Thursday, August 6, 2009 7:25:14 AM
Scientists in Minnesota are reporting that production of bioethanol — often regarded as the clean-burning energy source of the future — may consume up to three times more water than previously thought. Their study appeared in ACS' journal Environmental Science & Technology
The growing demand for bioethanol, particularly corn-based ethanol, has sparked significant concerns among researchers about its impact on water availability. Previous estimates failed to account for widely varied regional irrigation practices, the scientists say. The scientists made a new estimate of bioethanol's impact on the water supply using detailed irrigation data from 41 states.
Prior studies have estimated that a liter of bioethanol requires 263−784 litre of water from corn farm to fuel pump, but these estimates have failed to account for the widely varied regional irrigation practices. This paper estimates the state-level field-to-pump water requirement of bioethanol across the nation. The results indicate that bioethanol’s water requirements can range from 5 to 2138 litre of water per litre of ethanol depending on regional irrigation practices.Reference
Chiu et al.Water Embodied in Bioethanol in the United States
Environ. Sci. Technol., 2009, 43 (8), pp 2688–2692
Sunday, July 26, 2009 5:51:28 PM
In a post
of 3 October 2007 I wrote about the world's first prototype osmotic power plant, which uses sea water and fresh water separated by a membrane to produce energy. The Norwegian company Statkraft is continuing with the project and now building the world’s first full-scale commercial facility for osmotic power generation
, expected to be ready by 2015.
A paper to be published online in Physical Review Letters
describes another (new) way of getting electricity out of water. Mixing salt water and fresh water in a container with carbon electrodes can produce clean, renewable energy, and the reaction’s main by-product, brackish water, can be dumped back into the sea.
In the first stage of the process, salt water is pumped into a container with two charged carbon electrodes. Salt ions — positively charged sodium and negatively charged chloride — are attracted to the surface of one of the two carbon electrodes, depending on the ions’ charge. Next, fresh water is pumped into the container, and the salt ions diffuse away from the surface of the electrodes and mix in the fresh water. Pulling the salt ions away from the charged electrodes creates increased energy in the system.

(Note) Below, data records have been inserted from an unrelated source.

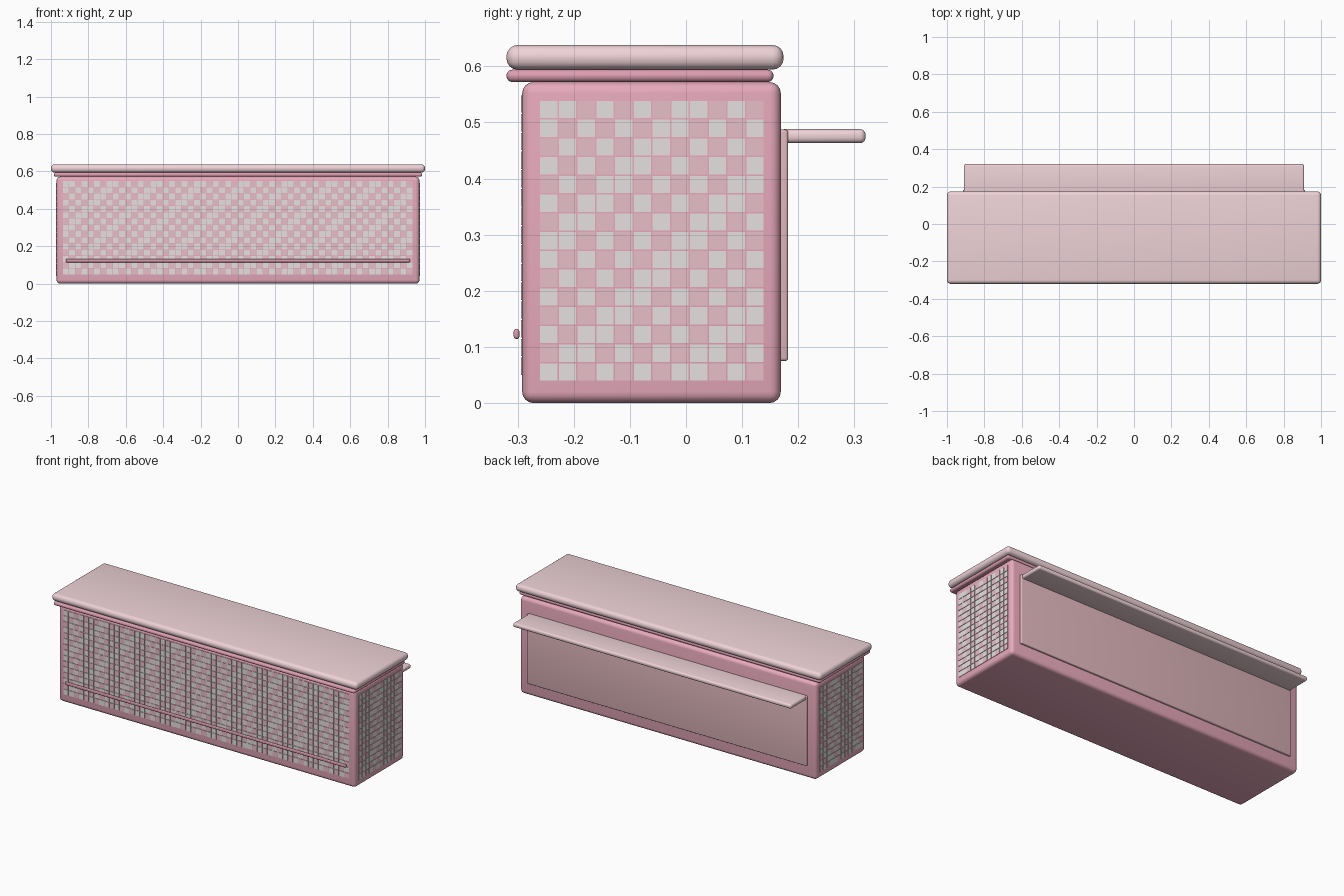
import bpy, bmesh
from mathutils import Matrix, Vector

if "Cube" in bpy.data.objects:
    bpy.data.objects.remove(bpy.data.objects["Cube"])


def material(name, rgb):
    m = bpy.data.materials.new(name)
    m.diffuse_color = (*rgb, 1)
    m.use_nodes = True
    m.node_tree.nodes["Principled BSDF"].inputs["Base Color"].default_value = m.diffuse_color
    return m


ROSE = material("rose", (0.80, 0.40, 0.50))
DEEP = material("deep_rose", (0.72, 0.34, 0.44))
PALE = material("pale_pink", (0.86, 0.65, 0.68))
DUSTY = material("dusty_pink", (0.74, 0.47, 0.50))
TILE_PINK = material("tile_pink", (0.80, 0.52, 0.58))
TILE_WHITE = material("tile_white", (0.80, 0.75, 0.75))


def finish(bm, name, mats):
    me = bpy.data.meshes.new(name)
    bm.to_mesh(me)
    bm.free()
    ob = bpy.data.objects.new(name, me)
    bpy.context.collection.objects.link(ob)
    for m in mats:
        me.materials.append(m)
    return ob


def add_box(bm, lo, hi):
    lo, hi = Vector(lo), Vector(hi)
    mat = Matrix.Translation((lo + hi) / 2) @ Matrix.Diagonal((*(hi - lo), 1))
    return bmesh.ops.create_cube(bm, size=1, matrix=mat)["verts"]


def rounded_slab(name, half_x, y0, y1, z0, z1, radius, mat, segments=4):
    bm = bmesh.new()
    add_box(bm, (-half_x, y0, z0), (half_x, y1, z1))
    bmesh.ops.bevel(bm, geom=bm.edges[:], offset=radius, segments=segments,
                    profile=0.5, affect='EDGES', clamp_overlap=True)
    ob = finish(bm, name, [mat])
    bpy.context.view_layer.objects.active = ob
    ob.select_set(True)
    bpy.ops.object.shade_smooth_by_angle(angle=0.7)
    ob.select_set(False)
    return ob


PITCH, TILE, ROWS = 0.0334, 0.0308, 15


def tile_panel(name, columns, start, z0, place):
    """Mosaic of thin tiles; place(u, z) gives the box corners for a tile."""
    bm = bmesh.new()
    for i in range(columns):
        for j in range(ROWS):
            u, z = start + i * PITCH, z0 + j * PITCH
            verts = add_box(bm, *place(u, z))
            white = (3 * i + 4 * j) % 7 < 4
            for f in {f for v in verts for f in v.link_faces}:
                f.material_index = int(white)
    return finish(bm, name, [TILE_PINK, TILE_WHITE])


# counter body and stacked top
rounded_slab("counter_body", 0.97, -0.292, 0.169, 0.0, 0.572, 0.02, ROSE)
rounded_slab("top_trim", 0.985, -0.32, 0.156, 0.572, 0.594, 0.0105, DEEP)
rounded_slab("counter_top", 1.0, -0.32, 0.174, 0.594, 0.638, 0.02, PALE)

# back panel and work shelf
rounded_slab("back_panel", 0.915, 0.16, 0.182, 0.075, 0.487, 0.005, DUSTY)
rounded_slab("back_shelf", 0.91, 0.165, 0.32, 0.463, 0.488, 0.01, PALE)

# floating foot rail
rounded_slab("foot_rail", 0.92, -0.307, -0.297, 0.114, 0.132, 0.0048, DEEP)

# mosaic on the front and both ends
tile_panel("front_tiles", 56, -0.936, 0.05,
           lambda u, z: ((u, -0.2945, z), (u + TILE, -0.285, z + TILE)))
for side, label in ((1, "right"), (-1, "left")):
    a, b = sorted((side * 0.963, side * 0.9725))
    tile_panel(label + "_tiles", 12, -0.26, 0.04,
               lambda u, z: ((a, u, z), (b, u + TILE, z + TILE)))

So far the method is not perfect, but it is a fact that we do have to look for new sources of energy, preferably renewable energy.
Wednesday, October 3, 2007 6:18:32 PM
Statkraft in Norway has decided to build the world's first prototype osmotic power plant. Osmotic power is a renewable energy source. Osmotic power is based on the natural process of osmosis
(where water of low salt concentration will flow through a membrane to dilute water of high salt concentration until equal concentration on both sides of the membrane is reached). In an osmotic power plant, sea water and fresh water are separated by a membrane. The sea water draws the fresh water through the membrane, thereby increasing the pressure on the sea water side. The increased pressure is used to produce power.
The global technical potential for osmotic power production is estimated at around 1600 TWh, including around 200 TWh in Europe and 12 TWh in Norway, or 10 percent of Norway’s current power production.
Statkraft press release of 3 October 2007 at http://www.statkraft.com/pro/press/Press_releases/2007/1157666.asp
how it works.